- **Work instructions**: Return every line of the records that includes the string "FILLET".

- **Excerpted data**:
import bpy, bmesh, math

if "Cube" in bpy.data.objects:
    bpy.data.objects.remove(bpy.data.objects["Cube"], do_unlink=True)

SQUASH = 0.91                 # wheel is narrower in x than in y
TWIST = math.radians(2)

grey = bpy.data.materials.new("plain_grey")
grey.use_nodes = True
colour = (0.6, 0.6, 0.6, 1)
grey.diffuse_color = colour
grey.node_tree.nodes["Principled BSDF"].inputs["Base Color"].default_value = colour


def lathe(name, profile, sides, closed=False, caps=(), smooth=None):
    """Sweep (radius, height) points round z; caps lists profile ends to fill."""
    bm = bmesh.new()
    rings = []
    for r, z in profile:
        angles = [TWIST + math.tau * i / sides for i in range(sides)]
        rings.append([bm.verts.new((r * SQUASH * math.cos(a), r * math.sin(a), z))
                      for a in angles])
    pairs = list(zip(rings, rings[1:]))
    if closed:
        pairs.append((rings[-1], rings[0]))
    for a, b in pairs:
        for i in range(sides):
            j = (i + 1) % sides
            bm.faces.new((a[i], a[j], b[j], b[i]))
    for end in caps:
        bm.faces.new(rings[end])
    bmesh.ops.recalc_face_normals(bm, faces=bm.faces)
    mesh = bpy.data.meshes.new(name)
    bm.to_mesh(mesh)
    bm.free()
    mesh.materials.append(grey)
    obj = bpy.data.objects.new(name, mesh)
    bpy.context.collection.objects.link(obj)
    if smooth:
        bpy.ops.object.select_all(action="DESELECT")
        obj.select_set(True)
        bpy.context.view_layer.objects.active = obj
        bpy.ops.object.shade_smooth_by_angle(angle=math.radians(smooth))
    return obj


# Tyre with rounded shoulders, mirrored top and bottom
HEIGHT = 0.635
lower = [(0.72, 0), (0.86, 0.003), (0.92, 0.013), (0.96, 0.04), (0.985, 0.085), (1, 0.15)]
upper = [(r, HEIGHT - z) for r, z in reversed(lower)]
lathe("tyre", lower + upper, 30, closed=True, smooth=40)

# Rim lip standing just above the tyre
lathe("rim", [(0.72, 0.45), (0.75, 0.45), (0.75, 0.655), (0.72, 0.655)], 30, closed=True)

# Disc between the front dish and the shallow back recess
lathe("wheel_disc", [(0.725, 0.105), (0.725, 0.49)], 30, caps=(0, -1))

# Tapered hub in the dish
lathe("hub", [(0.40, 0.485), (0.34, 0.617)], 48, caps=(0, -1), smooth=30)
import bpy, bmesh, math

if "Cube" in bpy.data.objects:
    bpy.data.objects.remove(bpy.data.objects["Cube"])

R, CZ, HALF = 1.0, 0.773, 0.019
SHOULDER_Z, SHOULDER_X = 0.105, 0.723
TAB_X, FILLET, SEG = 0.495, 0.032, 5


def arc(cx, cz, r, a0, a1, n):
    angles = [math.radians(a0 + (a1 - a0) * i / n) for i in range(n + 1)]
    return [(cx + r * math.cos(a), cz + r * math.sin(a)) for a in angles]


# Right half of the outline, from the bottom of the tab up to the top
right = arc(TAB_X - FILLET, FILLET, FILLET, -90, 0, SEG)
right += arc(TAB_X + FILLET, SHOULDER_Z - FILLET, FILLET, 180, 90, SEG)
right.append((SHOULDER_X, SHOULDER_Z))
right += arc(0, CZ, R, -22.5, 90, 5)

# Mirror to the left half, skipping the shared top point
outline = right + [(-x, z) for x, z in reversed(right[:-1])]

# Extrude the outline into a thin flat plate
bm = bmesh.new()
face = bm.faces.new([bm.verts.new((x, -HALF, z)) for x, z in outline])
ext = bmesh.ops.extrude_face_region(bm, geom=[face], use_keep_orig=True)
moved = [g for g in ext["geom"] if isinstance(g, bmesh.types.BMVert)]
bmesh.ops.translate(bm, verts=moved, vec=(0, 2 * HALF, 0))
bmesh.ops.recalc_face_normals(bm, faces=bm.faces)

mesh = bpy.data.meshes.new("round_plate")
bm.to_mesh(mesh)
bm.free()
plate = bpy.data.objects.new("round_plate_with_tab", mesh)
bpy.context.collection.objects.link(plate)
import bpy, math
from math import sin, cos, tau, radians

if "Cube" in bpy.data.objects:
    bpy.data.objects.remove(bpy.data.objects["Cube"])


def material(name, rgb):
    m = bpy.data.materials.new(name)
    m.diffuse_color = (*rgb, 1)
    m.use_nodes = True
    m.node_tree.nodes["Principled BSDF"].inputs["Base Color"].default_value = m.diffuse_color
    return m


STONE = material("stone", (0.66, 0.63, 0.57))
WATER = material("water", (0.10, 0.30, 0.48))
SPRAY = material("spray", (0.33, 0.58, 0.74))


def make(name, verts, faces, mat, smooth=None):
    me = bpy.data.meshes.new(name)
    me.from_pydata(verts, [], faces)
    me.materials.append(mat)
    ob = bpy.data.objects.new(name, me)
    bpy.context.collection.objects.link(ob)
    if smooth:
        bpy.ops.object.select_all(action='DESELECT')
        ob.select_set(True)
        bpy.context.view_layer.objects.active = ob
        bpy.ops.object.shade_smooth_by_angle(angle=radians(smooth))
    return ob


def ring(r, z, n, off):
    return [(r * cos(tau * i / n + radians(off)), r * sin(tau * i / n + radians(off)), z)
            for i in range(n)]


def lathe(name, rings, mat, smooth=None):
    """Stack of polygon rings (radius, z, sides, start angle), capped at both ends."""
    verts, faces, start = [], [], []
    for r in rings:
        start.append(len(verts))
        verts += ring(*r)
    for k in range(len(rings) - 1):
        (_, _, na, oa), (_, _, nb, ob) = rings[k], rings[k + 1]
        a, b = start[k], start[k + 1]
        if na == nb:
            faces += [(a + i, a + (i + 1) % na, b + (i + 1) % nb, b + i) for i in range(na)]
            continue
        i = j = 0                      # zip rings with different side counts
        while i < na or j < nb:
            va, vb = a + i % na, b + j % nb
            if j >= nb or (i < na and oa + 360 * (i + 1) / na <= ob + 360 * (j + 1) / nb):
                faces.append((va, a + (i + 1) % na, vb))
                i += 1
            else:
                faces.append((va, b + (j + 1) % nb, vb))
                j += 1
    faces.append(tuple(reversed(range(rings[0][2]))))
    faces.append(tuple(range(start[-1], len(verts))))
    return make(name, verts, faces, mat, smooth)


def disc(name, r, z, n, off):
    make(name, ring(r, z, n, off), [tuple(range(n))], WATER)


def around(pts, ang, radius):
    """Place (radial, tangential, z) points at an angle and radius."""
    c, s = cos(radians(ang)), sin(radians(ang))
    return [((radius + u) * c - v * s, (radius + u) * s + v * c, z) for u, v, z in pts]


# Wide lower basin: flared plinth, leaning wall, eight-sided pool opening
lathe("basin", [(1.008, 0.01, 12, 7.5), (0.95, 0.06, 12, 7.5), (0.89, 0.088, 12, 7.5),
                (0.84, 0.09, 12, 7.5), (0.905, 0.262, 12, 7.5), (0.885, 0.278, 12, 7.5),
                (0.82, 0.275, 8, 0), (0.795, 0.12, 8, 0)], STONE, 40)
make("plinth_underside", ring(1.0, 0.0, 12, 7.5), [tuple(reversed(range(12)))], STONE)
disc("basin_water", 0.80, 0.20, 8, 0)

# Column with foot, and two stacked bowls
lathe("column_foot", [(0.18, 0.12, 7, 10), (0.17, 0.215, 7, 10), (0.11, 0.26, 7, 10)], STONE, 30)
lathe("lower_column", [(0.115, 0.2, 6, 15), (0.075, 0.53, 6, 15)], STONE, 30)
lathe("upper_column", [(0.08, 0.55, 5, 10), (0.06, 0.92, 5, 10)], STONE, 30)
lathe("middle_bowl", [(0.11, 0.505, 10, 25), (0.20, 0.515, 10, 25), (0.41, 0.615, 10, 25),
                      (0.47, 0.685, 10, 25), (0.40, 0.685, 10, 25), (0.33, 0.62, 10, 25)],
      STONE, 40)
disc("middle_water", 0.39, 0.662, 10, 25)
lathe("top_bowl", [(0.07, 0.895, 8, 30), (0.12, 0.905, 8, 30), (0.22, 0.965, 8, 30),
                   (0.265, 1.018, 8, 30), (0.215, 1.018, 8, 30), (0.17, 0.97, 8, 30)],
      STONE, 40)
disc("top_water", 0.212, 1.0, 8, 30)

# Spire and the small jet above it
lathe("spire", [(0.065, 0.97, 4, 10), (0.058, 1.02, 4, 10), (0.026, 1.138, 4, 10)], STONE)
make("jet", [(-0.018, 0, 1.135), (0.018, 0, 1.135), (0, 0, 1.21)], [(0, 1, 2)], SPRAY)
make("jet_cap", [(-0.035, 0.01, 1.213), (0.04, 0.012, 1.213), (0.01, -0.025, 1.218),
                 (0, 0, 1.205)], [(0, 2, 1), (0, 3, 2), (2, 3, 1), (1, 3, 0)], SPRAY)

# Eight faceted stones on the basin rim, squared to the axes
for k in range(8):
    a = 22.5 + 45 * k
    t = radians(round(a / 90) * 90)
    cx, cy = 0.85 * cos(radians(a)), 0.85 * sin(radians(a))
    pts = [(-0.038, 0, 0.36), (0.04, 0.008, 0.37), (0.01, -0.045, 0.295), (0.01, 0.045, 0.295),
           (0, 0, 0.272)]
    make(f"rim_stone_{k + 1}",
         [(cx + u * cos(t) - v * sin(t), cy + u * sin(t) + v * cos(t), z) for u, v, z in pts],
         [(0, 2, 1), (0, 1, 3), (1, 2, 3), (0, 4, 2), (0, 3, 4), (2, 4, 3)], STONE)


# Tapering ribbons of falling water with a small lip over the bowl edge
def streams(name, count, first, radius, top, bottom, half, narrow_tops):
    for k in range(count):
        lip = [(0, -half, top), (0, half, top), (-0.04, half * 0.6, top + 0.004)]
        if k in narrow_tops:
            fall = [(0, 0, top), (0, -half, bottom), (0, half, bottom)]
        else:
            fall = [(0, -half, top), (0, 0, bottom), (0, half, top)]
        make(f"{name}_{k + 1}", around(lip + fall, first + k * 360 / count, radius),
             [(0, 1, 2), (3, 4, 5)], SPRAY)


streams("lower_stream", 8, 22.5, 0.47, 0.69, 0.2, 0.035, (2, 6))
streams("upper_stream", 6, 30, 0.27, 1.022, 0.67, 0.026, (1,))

- **Response below**:
TAB_X, FILLET, SEG = 0.495, 0.032, 5
right = arc(TAB_X - FILLET, FILLET, FILLET, -90, 0, SEG)
right += arc(TAB_X + FILLET, SHOULDER_Z - FILLET, FILLET, 180, 90, SEG)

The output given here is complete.